Legal experts Bradley Workman-Davies and Kelly Sease from Werksmans said that courts nevertheless exercise the necessary functions of providing checks and balances to ensure all parties are treated fairly.
In March last year, the minister of employment and labour published the Code of Good Practice on the Prevention of Elimination of Harassment in the Workplace.
According to Werksmans, the latest Code takes an earnest disciplinary approach to harassment in the workplace, especially if it is harassment in the form of sexual harassment.
As a result, employers must ensure that they respond quickly and appropriately to any allegations that their employees are being harassed, or are harassing third parties, said Werksmans.
“Due to the possibility of vicarious liability and the imposition of unlimited damages against the employer, the stakes are high.”
Werksmans said employers should be aware of their obligations under the Code, and the consequences of not taking appropriate action to protect employees, are severe.
It added that every case must be judged on its merits and that an appropriate evaluation of each situation should be made, with the assistance of legal counsel, to determine what intervention may be required.
In the Labour Appeal Court case of Amathole District Municipality v CCMA, the court ruled in favour of fair procedure.
“In this case, the Labour Appeal Court firstly determined on the point of law that when a filing by a party was late and was accompanied by a condonation application since the delay for the late filing was occasioned by the negligence of the party’s attorneys, to be fair to the applicant, the court was prepared to excuse the late filing.”
Werksmans said that this outcome is a valuable point of law that can be relied on in future by litigants who may, due to factors beyond their control, not be able to meet the strict requirements of filing deadlines or other procedural requirements.
“In addition, on the central issue of whether one of its employees had been sexually harassed, the Labour Appeal Court was asked to reconsider the facts of the matter.”
“The employer had previously been found liable for the payment of damages because it had failed to take appropriate action to protect one of its employees against sexual harassment by a colleague.”
Werksmans said that the court found that the previous courts had failed to consider critical evidence of a consensual relationship between the parties and proof of flirtatious messages from the complainant to the colleague.
Critically, this element of consent was determined to be prevalent at the time that the alleged sexual harassment took place and not at any other irrelevant time, said the firm.
As such, the court cognised that consent must be contemporaneous and that a prior relationship does not negate that consent may be withdrawn.
In this case, however, the court was convinced that the interactions between the two employees were consensual. As such, “if the conduct is not unwelcome, it cannot amount to sexual harassment,” said Werksmans.
The Harassment Code

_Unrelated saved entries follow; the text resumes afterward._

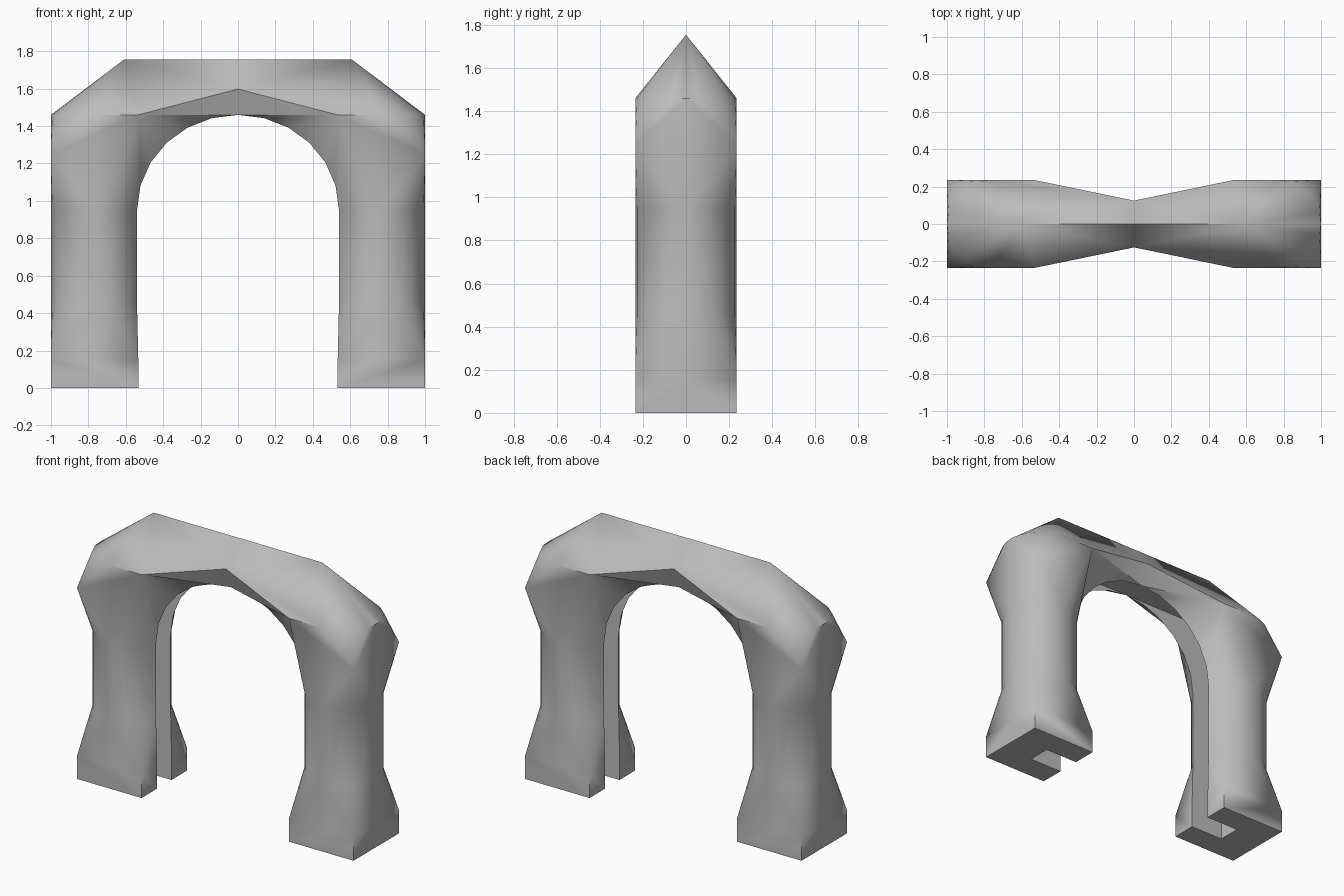
import bpy
import bmesh
from math import sin, cos, radians, asin, degrees

cube = bpy.data.objects.get("Cube")
if cube:
    bpy.data.objects.remove(cube, do_unlink=True)

# Main sizes
INNER, OUTER, DEPTH = 0.533, 1.0, 0.235
MID = (INNER + OUTER) / 2
RAD = OUTER - MID
SLOT_X, SLOT_Y = 0.77, 0.075
FOOT, LOW, SPRING, KNEE, EAVE, RIDGE = 0.15, 0.45, 0.95, 1.25, 1.46, 1.755
RIDGE_X = 0.61
NECK = 0.54

bm = bmesh.new()


def face(*pts):
    """Add one face and its copies mirrored in x and y."""
    for sx in (1, -1):
        for sy in (1, -1):
            bm.faces.new([bm.verts.new((x * sx, y * sy, z)) for x, y, z in pts])


def fan(tip, path):
    for a, b in zip(path, path[1:]):
        face(tip, a, b)


def arc(angles, z):
    return [(MID + RAD * cos(radians(a)), DEPTH * sin(radians(a)), z) for a in angles]


# Rounded shaft outlines, inner and outer quarter
outer_angles = range(90, -1, -15)
inner_angles = range(150, 89, -15)


def inner_ring(z):
    return [(NECK, SLOT_Y, z)] + arc(inner_angles, z)


def outer_ring(z):
    return arc(outer_angles, z)


# Square foot
foot_plan = [(INNER, SLOT_Y), (INNER, DEPTH), (OUTER, DEPTH), (OUTER, 0)]
for (ax, ay), (bx, by) in zip(foot_plan, foot_plan[1:]):
    face((ax, ay, 0), (bx, by, 0), (bx, by, FOOT), (ax, ay, FOOT))
face(*[(x, y, 0) for x, y in foot_plan + [(SLOT_X, 0), (SLOT_X, SLOT_Y)]])

# Flare from the foot into the shaft
slot_foot, in_foot, out_foot, mid_foot = [(x, y, FOOT) for x, y in foot_plan]
low_in, low_out = inner_ring(LOW), outer_ring(LOW)
fan(in_foot, low_in)
fan(out_foot, low_out)
face(slot_foot, in_foot, low_in[0])
face(in_foot, out_foot, low_out[0])
face(out_foot, mid_foot, low_out[-1])

# Rounded shaft
top_in, top_out = inner_ring(SPRING), outer_ring(SPRING)
for low, top in ((low_in, top_in), (low_out, top_out)):
    for i in range(len(low) - 1):
        face(low[i], low[i + 1], top[i + 1], top[i])

# Flare from the shaft to the square shoulders
in_corner = (INNER, DEPTH, EAVE)
out_corner = (OUTER, DEPTH, KNEE)
out_mid = (OUTER, 0, KNEE)
cap = outer_ring(EAVE)
fan(in_corner, top_in)
fan(out_corner, top_out)
face(in_corner, out_corner, top_out[0])
face(out_corner, out_mid, top_out[-1])
fan(out_corner, cap)
face(in_corner, out_corner, cap[0])
face(out_corner, out_mid, cap[-1])

# Arch underside with the eave narrowing to the middle
arch = [(NECK * cos(radians(a)), SLOT_Y, SPRING + (EAVE - SPRING) * sin(radians(a)))
        for a in range(0, 91, 15)]
arch[-1] = (0, SLOT_Y, EAVE)
eave_mid = (0, 0.125, RIDGE - (RIDGE - EAVE) * 0.125 / DEPTH)
fan(in_corner, arch)
face(in_corner, arch[-1], eave_mid)

# Hipped roof with rounded ends
ridge_end = (RIDGE_X, 0, RIDGE)
face((0, 0, RIDGE), ridge_end, cap[0], in_corner, eave_mid)
fan(ridge_end, cap)

# Slot running up the legs and over the arch
edge = [(INNER, 0), (INNER, FOOT), (NECK, LOW), (NECK, SPRING)]
for (ax, az), (bx, bz) in zip(edge, edge[1:]):
    face((ax, SLOT_Y, az), (bx, SLOT_Y, bz), (SLOT_X, SLOT_Y, bz), (SLOT_X, SLOT_Y, az))
slot_top = (SLOT_X, SLOT_Y, EAVE)
face((SLOT_X, SLOT_Y, SPRING), arch[0], slot_top)
fan(slot_top, arch)
levels = [0, FOOT, LOW, SPRING, EAVE]
for a, b in zip(levels, levels[1:]):
    face((SLOT_X, 0, a), (SLOT_X, SLOT_Y, a), (SLOT_X, SLOT_Y, b), (SLOT_X, 0, b))
face((0, 0, EAVE), (SLOT_X, 0, EAVE), slot_top, arch[-1])

bmesh.ops.remove_doubles(bm, verts=bm.verts, dist=0.0005)
bmesh.ops.recalc_face_normals(bm, faces=bm.faces)

mesh = bpy.data.meshes.new("stone_archway")
bm.to_mesh(mesh)
bm.free()
archway = bpy.data.objects.new("stone_archway", mesh)
bpy.context.collection.objects.link(archway)

# Plain grey stone
stone = bpy.data.materials.new("grey_stone")
stone.use_nodes = True
GREY = (0.5, 0.5, 0.5, 1)
stone.diffuse_color = GREY
stone.node_tree.nodes["Principled BSDF"].inputs["Base Color"].default_value = GREY
mesh.materials.append(stone)

bpy.ops.object.select_all(action="DESELECT")
archway.select_set(True)
bpy.context.view_layer.objects.active = archway
bpy.ops.object.shade_smooth_by_angle(angle=radians(35))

The Code of Good Practice on the Prevention and Elimination of Violence and Harassment in the World of Work expands on the various types of violence an employee can experience in an office environment and what steps the boss or upper management is legally required to take in response.
Harassment in the context of the regulations extends beyond those sexual in nature but also includes harassment based on race, ethnicity and in the form of bullying.
Regarding sexual harassment, the Code says that this includes conduct that a person knows or should know is not welcome and offends the complainant or makes the complainant feel uncomfortable – such as sexual harassment and unwanted sexual attention, among others.
Harassment concerning race can extend to instances where one intends to induce submission based on actual or threatened consequences related to a person’s group membership.
Workplace bullying, on the other hand, encompasses various forms of behaviour that are insulting, demeaning, or intimidating and can lower an employee’s self-esteem and self-confidence.
Workplace bullying includes harassment, offensive behaviour, professional or social exclusion, and actions that negatively impact an employee’s work tasks.
With commentary from Werksmans